In our writing, a way to think about the Id is the little devil on our characters’ shoulders. The
Id whispers to our characters all thing things they should do other than what they are supposed to do. As the Id is a self-preservation drive, it would tell our characters to stay home, not to help others; it focuses on selfish questions like what have the others done for us any ways, and don’t we have our own needs to get met? The Id is also the compulsion to do things that we would not expect protagonists to do such as lie and cheat to get what they want. In relation to others, the Id driven protagonist may be living by the motto “the ends justify the means.” This can lead to a manipulation of others by our protagonists to get their needs met and can be a source of conflict with those who would work with them/follow them.

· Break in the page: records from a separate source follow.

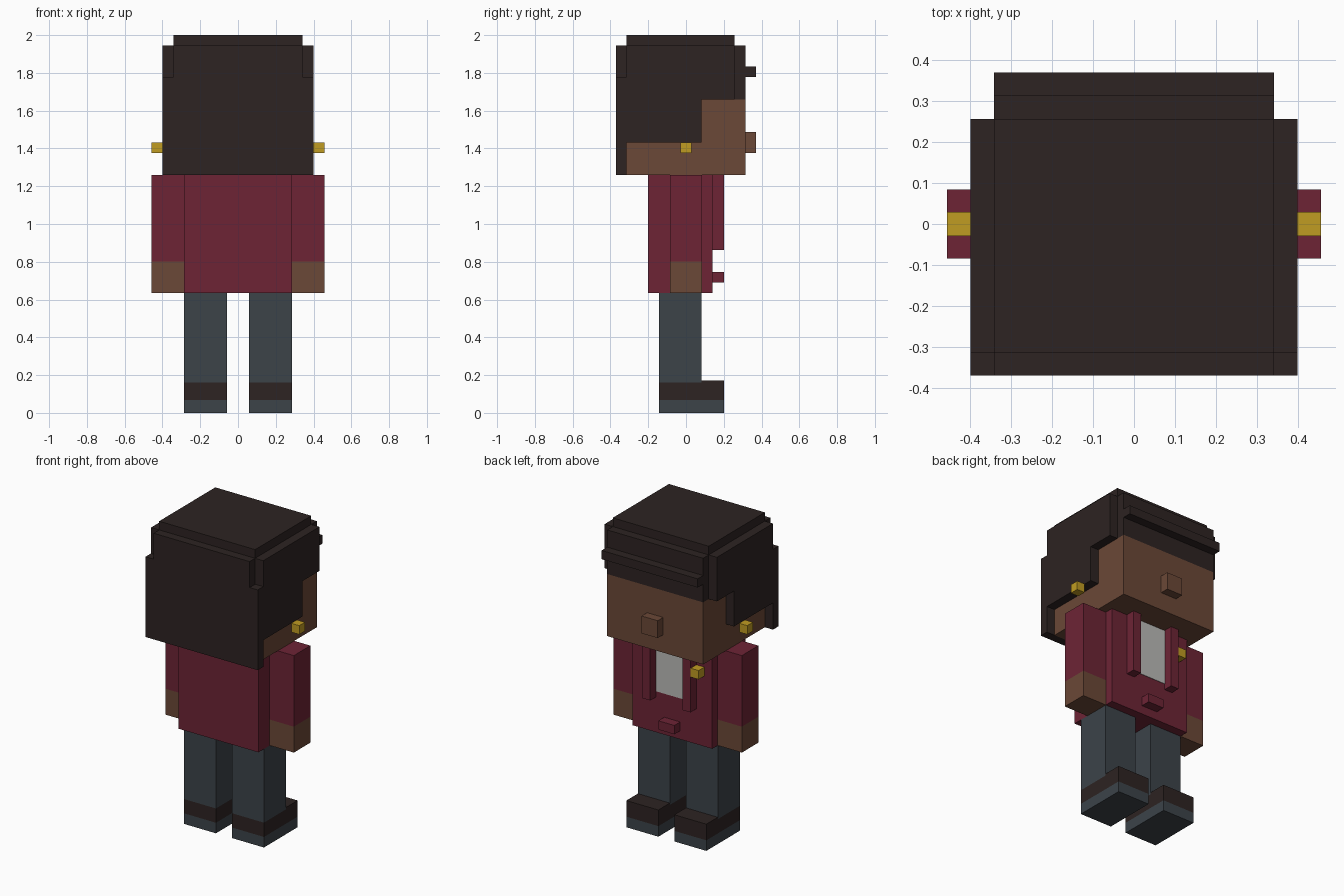
import bpy
import bmesh

default = bpy.data.objects.get("Cube")
if default:
    bpy.data.objects.remove(default, do_unlink=True)


def srgb(c):
    c /= 255
    return c / 12.92 if c <= 0.04045 else ((c + 0.055) / 1.055) ** 2.4


def material(name, *rgb):
    m = bpy.data.materials.new(name)
    m.use_nodes = True
    col = [srgb(c) for c in rgb] + [1]
    m.diffuse_color = col
    m.node_tree.nodes["Principled BSDF"].inputs["Base Color"].default_value = col
    return m


HAIR = material("dark brown", 45, 35, 34)
SKIN = material("brown skin", 107, 72, 55)
MAROON = material("maroon cloth", 109, 36, 53)
SLATE = material("slate cloth", 60, 67, 73)
GOLD = material("gold", 192, 156, 34)
WHITE = material("pale shirt", 187, 187, 184)


def box(name, mat, x, y, z):
    """Axis-aligned block from its (min, max) range on each axis."""
    bm = bmesh.new()
    bmesh.ops.create_cube(bm, size=1)
    for v in bm.verts:
        v.co = [(a + b) / 2 + c * (b - a) for c, (a, b) in zip(v.co, (x, y, z))]
    mesh = bpy.data.meshes.new(name)
    bm.to_mesh(mesh)
    bm.free()
    mesh.materials.append(mat)
    obj = bpy.data.objects.new(name, mesh)
    bpy.context.collection.objects.link(obj)
    return obj


def pair(name, mat, x, y, z):
    """The same block on both sides of the body."""
    box("left_" + name, mat, x, y, z)
    box("right_" + name, mat, (-x[1], -x[0]), y, z)


def centred(w):
    return (-w, w)


# Legs and shoes
LEG_X = (0.057, 0.285)
pair("leg", SLATE, LEG_X, (-0.143, 0.083), (0.16, 0.635))
pair("shoe_heel", HAIR, LEG_X, (-0.143, 0.083), (0.068, 0.16))
pair("shoe_toe", HAIR, LEG_X, (0.083, 0.2), (0.068, 0.172))
pair("shoe_sole", SLATE, LEG_X, (-0.143, 0.2), (0, 0.068))

# Jacket with its details
box("jacket", MAROON, centred(0.285), (-0.2, 0.14), (0.635, 1.26))
box("shirt_front", WHITE, centred(0.115), (0.138, 0.143), (0.9, 1.258))
pair("lapel", MAROON, (0.115, 0.172), (0.14, 0.2), (0.862, 1.26))
box("jacket_button", MAROON, centred(0.057), (0.14, 0.2), (0.69, 0.747))
box("lapel_pin", GOLD, (-0.229, -0.172), (0.14, 0.198), (1.089, 1.146))

# Arms
ARM_X, ARM_Y = (0.285, 0.457), centred(0.084)
pair("sleeve", MAROON, ARM_X, ARM_Y, (0.802, 1.26))
pair("hand", SKIN, ARM_X, ARM_Y, (0.635, 0.802))

# Head
HEAD_X, HEAD_Y = centred(0.342), centred(0.314)
box("face", SKIN, HEAD_X, HEAD_Y, (1.26, 1.66))
box("nose", SKIN, centred(0.057), (0.314, 0.37), (1.375, 1.487))
pair("earring", GOLD, (0.4, 0.457), centred(0.029), (1.375, 1.432))

# Hair
box("hair_cap", HAIR, HEAD_X, HEAD_Y, (1.66, 1.944))
box("hair_top", HAIR, HEAD_X, (-0.314, 0.257), (1.944, 2))
box("hair_band", HAIR, HEAD_X, (0.314, 0.37), (1.777, 1.833))
SIDE_X = (0.342, 0.4)
pair("hair_side", HAIR, SIDE_X, (-0.314, 0.083), (1.432, 1.944))
pair("hair_temple", HAIR, SIDE_X, (0.083, 0.257), (1.66, 1.944))
BACK_Y = (-0.37, -0.314)
box("hair_back", HAIR, centred(0.4), BACK_Y, (1.26, 1.777))
box("hair_back_upper", HAIR, HEAD_X, BACK_Y, (1.777, 1.944))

In writing, the most powerful protagonists are those who are able to see and acknowledge their Id and put away their own selfish drives to achieve a goal that is greater than self.

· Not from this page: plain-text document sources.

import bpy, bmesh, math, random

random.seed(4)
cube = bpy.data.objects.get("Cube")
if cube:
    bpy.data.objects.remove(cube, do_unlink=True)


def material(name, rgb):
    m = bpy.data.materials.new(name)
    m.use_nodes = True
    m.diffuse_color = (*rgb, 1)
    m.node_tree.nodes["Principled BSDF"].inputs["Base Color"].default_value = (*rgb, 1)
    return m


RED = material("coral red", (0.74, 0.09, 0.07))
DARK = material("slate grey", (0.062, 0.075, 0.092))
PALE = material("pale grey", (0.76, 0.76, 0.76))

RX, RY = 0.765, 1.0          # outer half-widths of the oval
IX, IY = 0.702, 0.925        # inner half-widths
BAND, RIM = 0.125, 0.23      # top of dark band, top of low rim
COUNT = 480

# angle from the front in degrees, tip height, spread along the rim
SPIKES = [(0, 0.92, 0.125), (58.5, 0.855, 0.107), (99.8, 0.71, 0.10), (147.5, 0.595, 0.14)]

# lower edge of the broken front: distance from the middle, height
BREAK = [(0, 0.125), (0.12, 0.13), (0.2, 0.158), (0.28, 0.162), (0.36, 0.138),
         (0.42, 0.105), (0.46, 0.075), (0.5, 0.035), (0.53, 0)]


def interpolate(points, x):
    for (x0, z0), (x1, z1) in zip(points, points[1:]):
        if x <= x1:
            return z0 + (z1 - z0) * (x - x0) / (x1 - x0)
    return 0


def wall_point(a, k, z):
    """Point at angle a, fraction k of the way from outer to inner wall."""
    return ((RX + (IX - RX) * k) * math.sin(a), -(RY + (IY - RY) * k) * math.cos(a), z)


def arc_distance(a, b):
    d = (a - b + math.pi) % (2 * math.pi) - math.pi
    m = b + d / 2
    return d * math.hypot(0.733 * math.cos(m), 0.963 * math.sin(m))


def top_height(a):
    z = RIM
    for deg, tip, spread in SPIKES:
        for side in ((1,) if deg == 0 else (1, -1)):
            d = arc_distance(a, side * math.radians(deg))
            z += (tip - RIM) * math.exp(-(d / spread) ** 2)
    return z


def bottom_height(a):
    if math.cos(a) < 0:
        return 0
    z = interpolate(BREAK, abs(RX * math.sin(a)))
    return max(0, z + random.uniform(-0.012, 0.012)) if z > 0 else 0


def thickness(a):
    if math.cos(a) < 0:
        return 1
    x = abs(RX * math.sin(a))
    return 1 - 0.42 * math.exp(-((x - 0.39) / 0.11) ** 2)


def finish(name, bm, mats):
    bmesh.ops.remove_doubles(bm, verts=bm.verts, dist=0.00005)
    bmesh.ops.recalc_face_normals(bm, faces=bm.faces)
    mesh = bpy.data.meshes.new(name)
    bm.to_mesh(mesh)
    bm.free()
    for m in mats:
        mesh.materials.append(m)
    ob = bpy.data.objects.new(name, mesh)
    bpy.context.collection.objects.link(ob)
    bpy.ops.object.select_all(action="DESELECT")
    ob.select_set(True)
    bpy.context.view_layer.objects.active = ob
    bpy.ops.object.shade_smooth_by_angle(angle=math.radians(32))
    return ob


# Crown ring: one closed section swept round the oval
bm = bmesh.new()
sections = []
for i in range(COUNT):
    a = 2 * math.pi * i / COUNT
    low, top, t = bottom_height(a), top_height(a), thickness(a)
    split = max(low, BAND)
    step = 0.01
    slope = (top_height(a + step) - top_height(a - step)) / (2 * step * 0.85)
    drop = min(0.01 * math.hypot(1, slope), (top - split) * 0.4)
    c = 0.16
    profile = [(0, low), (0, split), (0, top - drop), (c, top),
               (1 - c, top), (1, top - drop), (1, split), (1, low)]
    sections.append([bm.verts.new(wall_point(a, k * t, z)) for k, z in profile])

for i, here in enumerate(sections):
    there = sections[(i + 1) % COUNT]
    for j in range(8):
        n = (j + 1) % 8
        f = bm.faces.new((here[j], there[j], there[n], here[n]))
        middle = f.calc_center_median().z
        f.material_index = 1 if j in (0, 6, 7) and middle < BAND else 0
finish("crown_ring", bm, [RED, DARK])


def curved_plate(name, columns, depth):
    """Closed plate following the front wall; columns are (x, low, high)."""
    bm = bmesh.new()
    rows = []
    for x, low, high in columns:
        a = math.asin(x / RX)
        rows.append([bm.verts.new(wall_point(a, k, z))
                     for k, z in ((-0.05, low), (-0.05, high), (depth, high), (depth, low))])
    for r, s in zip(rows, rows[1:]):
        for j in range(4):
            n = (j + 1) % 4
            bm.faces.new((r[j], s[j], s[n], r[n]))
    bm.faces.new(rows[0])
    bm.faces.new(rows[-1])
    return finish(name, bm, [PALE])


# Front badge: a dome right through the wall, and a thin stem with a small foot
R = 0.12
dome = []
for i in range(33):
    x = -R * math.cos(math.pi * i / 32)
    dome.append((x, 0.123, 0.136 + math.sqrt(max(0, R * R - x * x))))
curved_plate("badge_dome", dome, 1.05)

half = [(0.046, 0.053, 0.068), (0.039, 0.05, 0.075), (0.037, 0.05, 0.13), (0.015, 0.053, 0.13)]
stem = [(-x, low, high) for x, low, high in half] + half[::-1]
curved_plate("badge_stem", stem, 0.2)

The antagonists in our writing who are Id driven can easily become one dimensional; think about a megalomaniac who’s only drive is for power regardless of who gets crushed along the way. While it may be provide visually appealing images and reinforce for our readers what “evil” looks like it does not provide the antagonist depth. This depth can be provided through back-story explaining/showing how our antagonists become so narrowly focused or why they cannot better internally regulate. Going back to our cartoon analogy, the “bad” character has a regulatory angel, even if the devil beats the angel every time; don’t forget that we should allow even our vilest villains a moment to hear the consequences of the other side of their actions.